- _To do_: Copy out the data below as written; omit any images.

[Records to process Boundary: Start]

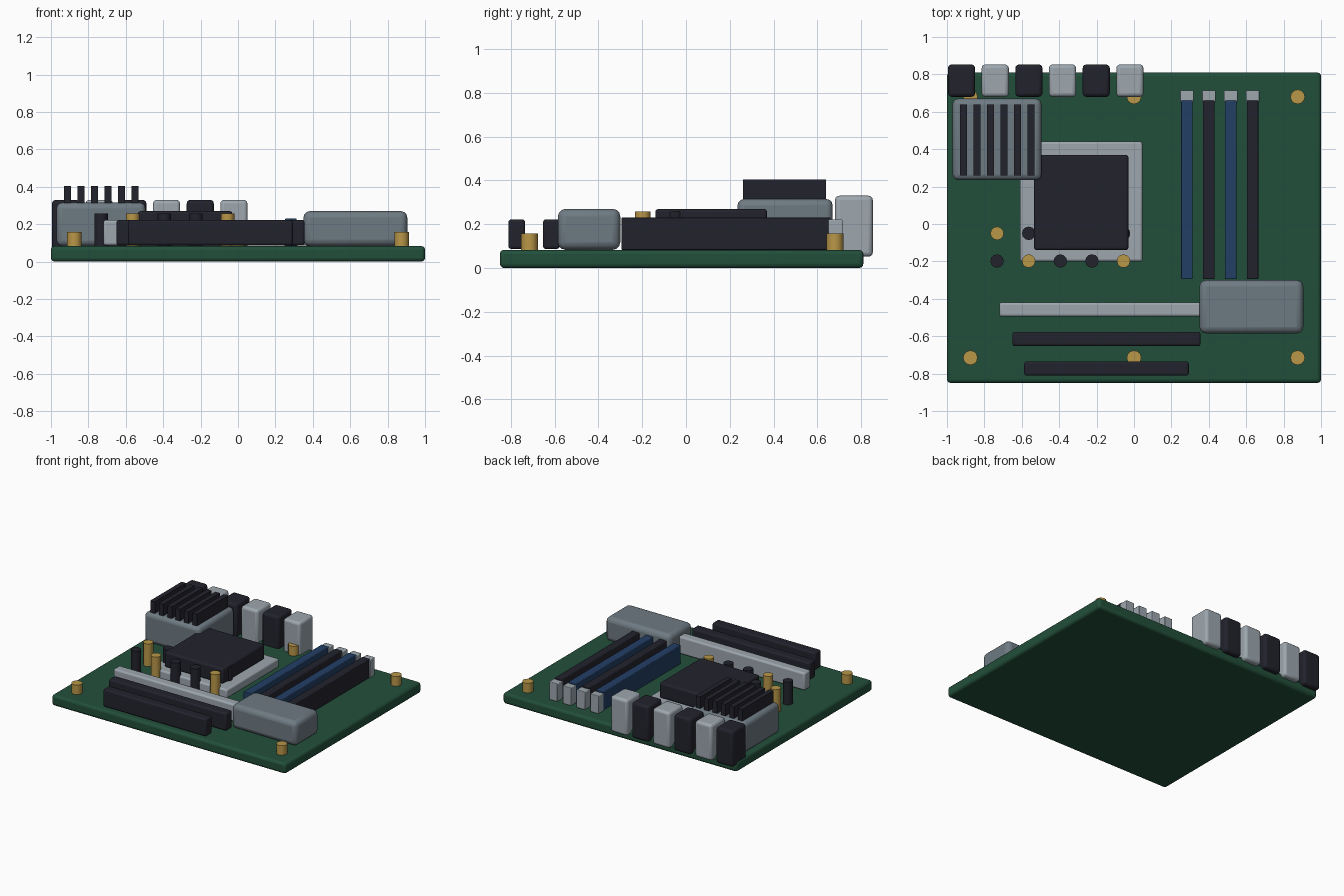
import bpy
import math

cube = bpy.data.objects.get("Cube")
if cube:
    bpy.data.objects.remove(cube, do_unlink=True)


def material(name, rgb):
    m = bpy.data.materials.new(name)
    m.use_nodes = True
    m.diffuse_color = (*rgb, 1)
    bsdf = next(n for n in m.node_tree.nodes if n.type == 'BSDF_PRINCIPLED')
    bsdf.inputs["Base Color"].default_value = (*rgb, 1)
    return m


GREEN = material("board green", (0.016, 0.078, 0.043))
DARK = material("dark plastic", (0.016, 0.016, 0.026))
LIGHT = material("light metal", (0.34, 0.39, 0.43))
GREY = material("steel grey", (0.155, 0.195, 0.225))
GOLD = material("gold", (0.49, 0.31, 0.065))
BLUE = material("slot blue", (0.016, 0.05, 0.13))

TOP = 0.083  # board surface


def finish(ob, name, mat):
    ob.name = name
    ob.data.materials.append(mat)
    bpy.ops.object.shade_smooth_by_angle(angle=math.radians(35))
    return ob


def box(name, mat, x, y, z, bevel=0.0):
    """Rounded box from (min, max) ranges on each axis."""
    bpy.ops.mesh.primitive_cube_add(size=1, location=[sum(r) / 2 for r in (x, y, z)])
    ob = bpy.context.object
    ob.scale = [r[1] - r[0] for r in (x, y, z)]
    bpy.ops.object.transform_apply(location=False, rotation=False, scale=True)
    if bevel:
        mod = ob.modifiers.new("Rounded edges", 'BEVEL')
        mod.width = bevel
        mod.segments = 3
    return finish(ob, name, mat)


def post(name, mat, x, y, radius, top):
    bpy.ops.mesh.primitive_cylinder_add(vertices=12, radius=radius, depth=top - TOP,
                                        location=(x, y, (top + TOP) / 2))
    return finish(bpy.context.object, name, mat)


def around(c, width):
    return (c - width / 2, c + width / 2)


# Circuit board
box("circuit_board", GREEN, (-1, 1), (-0.85, 0.81), (0, TOP), 0.02)

# Processor socket and chip
box("processor_socket", LIGHT, (-0.61, 0.045), (-0.20, 0.44), (TOP, 0.15), 0.012)
box("processor_chip", DARK, (-0.535, -0.03), (-0.14, 0.37), (0.15, 0.27), 0.015)

# Heatsink with fins
box("heatsink_base", GREY, (-0.97, -0.495), (0.235, 0.67), (TOP, 0.315), 0.03)
for i in range(6):
    box(f"heatsink_fin_{i + 1}", DARK, around(-0.911 + 0.072 * i, 0.038),
        (0.26, 0.64), (0.30, 0.405))

# Rear ports
for i in range(6):
    box(f"rear_port_{i + 1}", LIGHT if i % 2 else DARK, around(-0.922 + 0.18 * i, 0.145),
        (0.68, 0.853), (0.052, 0.33), 0.02)

# Memory slots and their rear clips
for i in range(4):
    x = 0.283 + 0.117 * i
    box(f"memory_slot_{i + 1}", DARK if i % 2 else BLUE, around(x, 0.062),
        (-0.295, 0.66), (TOP, 0.23), 0.005)
    box(f"memory_clip_{i + 1}", LIGHT, around(x, 0.072), (0.65, 0.715), (TOP, 0.222), 0.005)

# Expansion slots
for i, (width, mat) in enumerate([(1.145, LIGHT), (1.005, DARK), (0.88, DARK)]):
    box(f"expansion_slot_{i + 1}", mat, around(-0.147, width),
        around(-0.457 - 0.158 * i, 0.076), (TOP + 0.004, 0.222), 0.013)

# Chipset cover
box("chipset_cover", GREY, (0.35, 0.905), (-0.585, -0.30), (TOP, 0.27), 0.035)

# Capacitors in two rows
for i in range(10):
    row, col = divmod(i, 5)
    post(f"capacitor_{i + 1}", DARK if i % 3 else GOLD,
         -0.732 + 0.169 * col, -0.05 - 0.148 * row, 0.036, 0.257)

# Mounting posts
for x in (-0.875, 0, 0.875):
    for y, end in ((-0.715, "front"), (0.68, "rear")):
        side = "right" if x < 0 else "left" if x > 0 else "middle"
        post(f"mounting_post_{end}_{side}", GOLD, x, y, 0.039, 0.157)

[Records to process Boundary: End]

- _Your response_:
import bpy
import math

cube = bpy.data.objects.get("Cube")
if cube:
    bpy.data.objects.remove(cube, do_unlink=True)


def material(name, rgb):
    m = bpy.data.materials.new(name)
    m.use_nodes = True
    m.diffuse_color = (*rgb, 1)
    bsdf = next(n for n in m.node_tree.nodes if n.type == 'BSDF_PRINCIPLED')
    bsdf.inputs["Base Color"].default_value = (*rgb, 1)
    return m


GREEN = material("board green", (0.016, 0.078, 0.043))
DARK = material("dark plastic", (0.016, 0.016, 0.026))
LIGHT = material("light metal", (0.34, 0.39, 0.43))
GREY = material("steel grey", (0.155, 0.195, 0.225))
GOLD = material("gold", (0.49, 0.31, 0.065))
BLUE = material("slot blue", (0.016, 0.05, 0.13))

TOP = 0.083  # board surface


def finish(ob, name, mat):
    ob.name = name
    ob.data.materials.append(mat)
    bpy.ops.object.shade_smooth_by_angle(angle=math.radians(35))
    return ob


def box(name, mat, x, y, z, bevel=0.0):
    """Rounded box from (min, max) ranges on each axis."""
    bpy.ops.mesh.primitive_cube_add(size=1, location=[sum(r) / 2 for r in (x, y, z)])
    ob = bpy.context.object
    ob.scale = [r[1] - r[0] for r in (x, y, z)]
    bpy.ops.object.transform_apply(location=False, rotation=False, scale=True)
    if bevel:
        mod = ob.modifiers.new("Rounded edges", 'BEVEL')
        mod.width = bevel
        mod.segments = 3
    return finish(ob, name, mat)


def post(name, mat, x, y, radius, top):
    bpy.ops.mesh.primitive_cylinder_add(vertices=12, radius=radius, depth=top - TOP,
                                        location=(x, y, (top + TOP) / 2))
    return finish(bpy.context.object, name, mat)


def around(c, width):
    return (c - width / 2, c + width / 2)


# Circuit board
box("circuit_board", GREEN, (-1, 1), (-0.85, 0.81), (0, TOP), 0.02)

# Processor socket and chip
box("processor_socket", LIGHT, (-0.61, 0.045), (-0.20, 0.44), (TOP, 0.15), 0.012)
box("processor_chip", DARK, (-0.535, -0.03), (-0.14, 0.37), (0.15, 0.27), 0.015)

# Heatsink with fins
box("heatsink_base", GREY, (-0.97, -0.495), (0.235, 0.67), (TOP, 0.315), 0.03)
for i in range(6):
    box(f"heatsink_fin_{i + 1}", DARK, around(-0.911 + 0.072 * i, 0.038),
        (0.26, 0.64), (0.30, 0.405))

# Rear ports
for i in range(6):
    box(f"rear_port_{i + 1}", LIGHT if i % 2 else DARK, around(-0.922 + 0.18 * i, 0.145),
        (0.68, 0.853), (0.052, 0.33), 0.02)

# Memory slots and their rear clips
for i in range(4):
    x = 0.283 + 0.117 * i
    box(f"memory_slot_{i + 1}", DARK if i % 2 else BLUE, around(x, 0.062),
        (-0.295, 0.66), (TOP, 0.23), 0.005)
    box(f"memory_clip_{i + 1}", LIGHT, around(x, 0.072), (0.65, 0.715), (TOP, 0.222), 0.005)

# Expansion slots
for i, (width, mat) in enumerate([(1.145, LIGHT), (1.005, DARK), (0.88, DARK)]):
    box(f"expansion_slot_{i + 1}", mat, around(-0.147, width),
        around(-0.457 - 0.158 * i, 0.076), (TOP + 0.004, 0.222), 0.013)

# Chipset cover
box("chipset_cover", GREY, (0.35, 0.905), (-0.585, -0.30), (TOP, 0.27), 0.035)

# Capacitors in two rows
for i in range(10):
    row, col = divmod(i, 5)
    post(f"capacitor_{i + 1}", DARK if i % 3 else GOLD,
         -0.732 + 0.169 * col, -0.05 - 0.148 * row, 0.036, 0.257)

# Mounting posts
for x in (-0.875, 0, 0.875):
    for y, end in ((-0.715, "front"), (0.68, "rear")):
        side = "right" if x < 0 else "left" if x > 0 else "middle"
        post(f"mounting_post_{end}_{side}", GOLD, x, y, 0.039, 0.157)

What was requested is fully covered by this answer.